_Exercise_
Give the entries again exactly, without pictures.
[Data records]
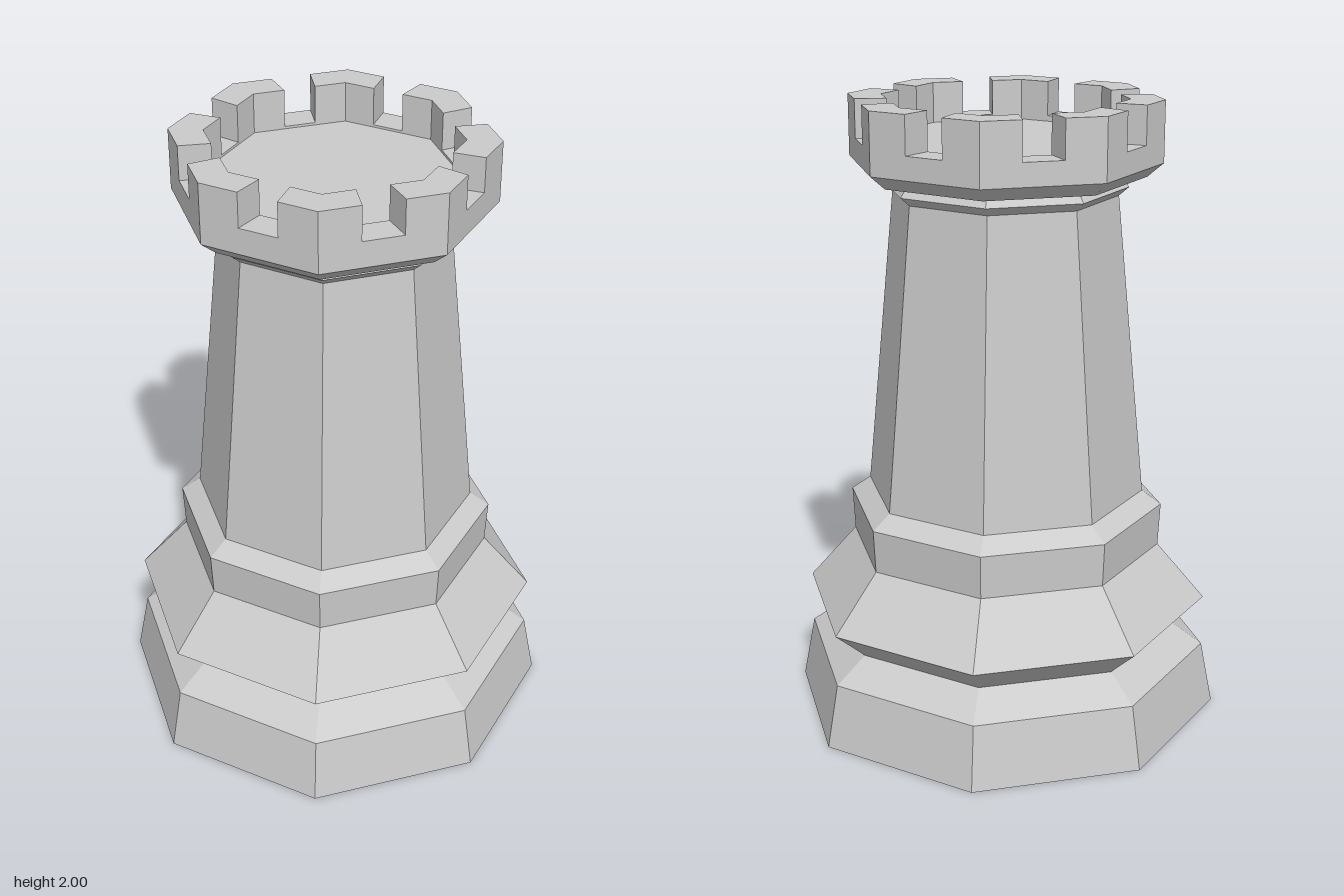
import * as THREE from 'three';

const SIDES = 8, OUTER = 0.49, INNER = 0.385, RIM = 1.88, TOP = 2;

// Point on an octagon outline; s counts sides, fractions run along the flat side
function onOctagon(radius, s) {
  const i = Math.floor(s + 1e-6), t = s - i;
  const corner = (k) => {
    const a = (k / SIDES) * Math.PI * 2;
    return new THREE.Vector2(Math.cos(a) * radius, Math.sin(a) * radius);
  };
  return corner(i).lerp(corner(i + 1), t);
}

// Block of the octagonal rim passing through the given stops along the outline
function rimBlock(stops, y0, y1) {
  const outer = stops.map((s) => onOctagon(OUTER, s));
  const inner = stops.map((s) => onOctagon(INNER, s)).reverse();
  const geo = new THREE.ExtrudeGeometry(new THREE.Shape([...outer, ...inner]), {
    depth: y1 - y0, bevelEnabled: false,
  });
  return geo.rotateX(-Math.PI / 2).translate(0, y0, 0);
}

export function createModel() {
  const model = new THREE.Group();
  model.name = 'rook';
  const material = new THREE.MeshStandardMaterial({ color: 0xcccccc, flatShading: true });

  const add = (name, geometry) => {
    const mesh = new THREE.Mesh(geometry, material);
    mesh.name = name;
    model.add(mesh);
  };
  const lathe = (name, points) =>
    add(name, new THREE.LatheGeometry(points.map(([r, y]) => new THREE.Vector2(r, y)), SIDES));

  // Stepped foot with the overhanging collar
  lathe('base', [[0, 0], [0.70, 0], [0.66, 0.205], [0.555, 0.28], [0.66, 0.375],
    [0.505, 0.555], [0.512, 0.695], [0.45, 0.74]]);

  // Tapering tower and the thin ring under the crown
  lathe('tower', [[0.45, 0.74], [0.355, 1.705]]);
  lathe('neckRing', [[0.355, 1.705], [0.386, 1.732], [0.362, 1.765]]);

  // Crown: flat underside, chamfer, outer wall, rim and sunken floor
  lathe('crown', [[0.362, 1.765], [0.44, 1.765], [OUTER, 1.808], [OUTER, RIM],
    [INNER, RIM], [INNER, 1.872], [0, 1.872]]);

  // A battlement on every corner; the sills on the front half sit slightly higher
  for (let i = 0; i < SIDES; i++) {
    add('battlement', rimBlock([i + 2 / 3, i + 1, i + 4 / 3], RIM, TOP));
    if (i >= SIDES / 2) add('sill', rimBlock([i + 1 / 3, i + 2 / 3], RIM, RIM + 0.01));
  }
  return model;
}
[/Data records]
_Answer_
import * as THREE from 'three';

const SIDES = 8, OUTER = 0.49, INNER = 0.385, RIM = 1.88, TOP = 2;

// Point on an octagon outline; s counts sides, fractions run along the flat side
function onOctagon(radius, s) {
  const i = Math.floor(s + 1e-6), t = s - i;
  const corner = (k) => {
    const a = (k / SIDES) * Math.PI * 2;
    return new THREE.Vector2(Math.cos(a) * radius, Math.sin(a) * radius);
  };
  return corner(i).lerp(corner(i + 1), t);
}

// Block of the octagonal rim passing through the given stops along the outline
function rimBlock(stops, y0, y1) {
  const outer = stops.map((s) => onOctagon(OUTER, s));
  const inner = stops.map((s) => onOctagon(INNER, s)).reverse();
  const geo = new THREE.ExtrudeGeometry(new THREE.Shape([...outer, ...inner]), {
    depth: y1 - y0, bevelEnabled: false,
  });
  return geo.rotateX(-Math.PI / 2).translate(0, y0, 0);
}

export function createModel() {
  const model = new THREE.Group();
  model.name = 'rook';
  const material = new THREE.MeshStandardMaterial({ color: 0xcccccc, flatShading: true });

  const add = (name, geometry) => {
    const mesh = new THREE.Mesh(geometry, material);
    mesh.name = name;
    model.add(mesh);
  };
  const lathe = (name, points) =>
    add(name, new THREE.LatheGeometry(points.map(([r, y]) => new THREE.Vector2(r, y)), SIDES));

  // Stepped foot with the overhanging collar
  lathe('base', [[0, 0], [0.70, 0], [0.66, 0.205], [0.555, 0.28], [0.66, 0.375],
    [0.505, 0.555], [0.512, 0.695], [0.45, 0.74]]);

  // Tapering tower and the thin ring under the crown
  lathe('tower', [[0.45, 0.74], [0.355, 1.705]]);
  lathe('neckRing', [[0.355, 1.705], [0.386, 1.732], [0.362, 1.765]]);

  // Crown: flat underside, chamfer, outer wall, rim and sunken floor
  lathe('crown', [[0.362, 1.765], [0.44, 1.765], [OUTER, 1.808], [OUTER, RIM],
    [INNER, RIM], [INNER, 1.872], [0, 1.872]]);

  // A battlement on every corner; the sills on the front half sit slightly higher
  for (let i = 0; i < SIDES; i++) {
    add('battlement', rimBlock([i + 2 / 3, i + 1, i + 4 / 3], RIM, TOP));
    if (i >= SIDES / 2) add('sill', rimBlock([i + 1 / 3, i + 2 / 3], RIM, RIM + 0.01));
  }
  return model;
}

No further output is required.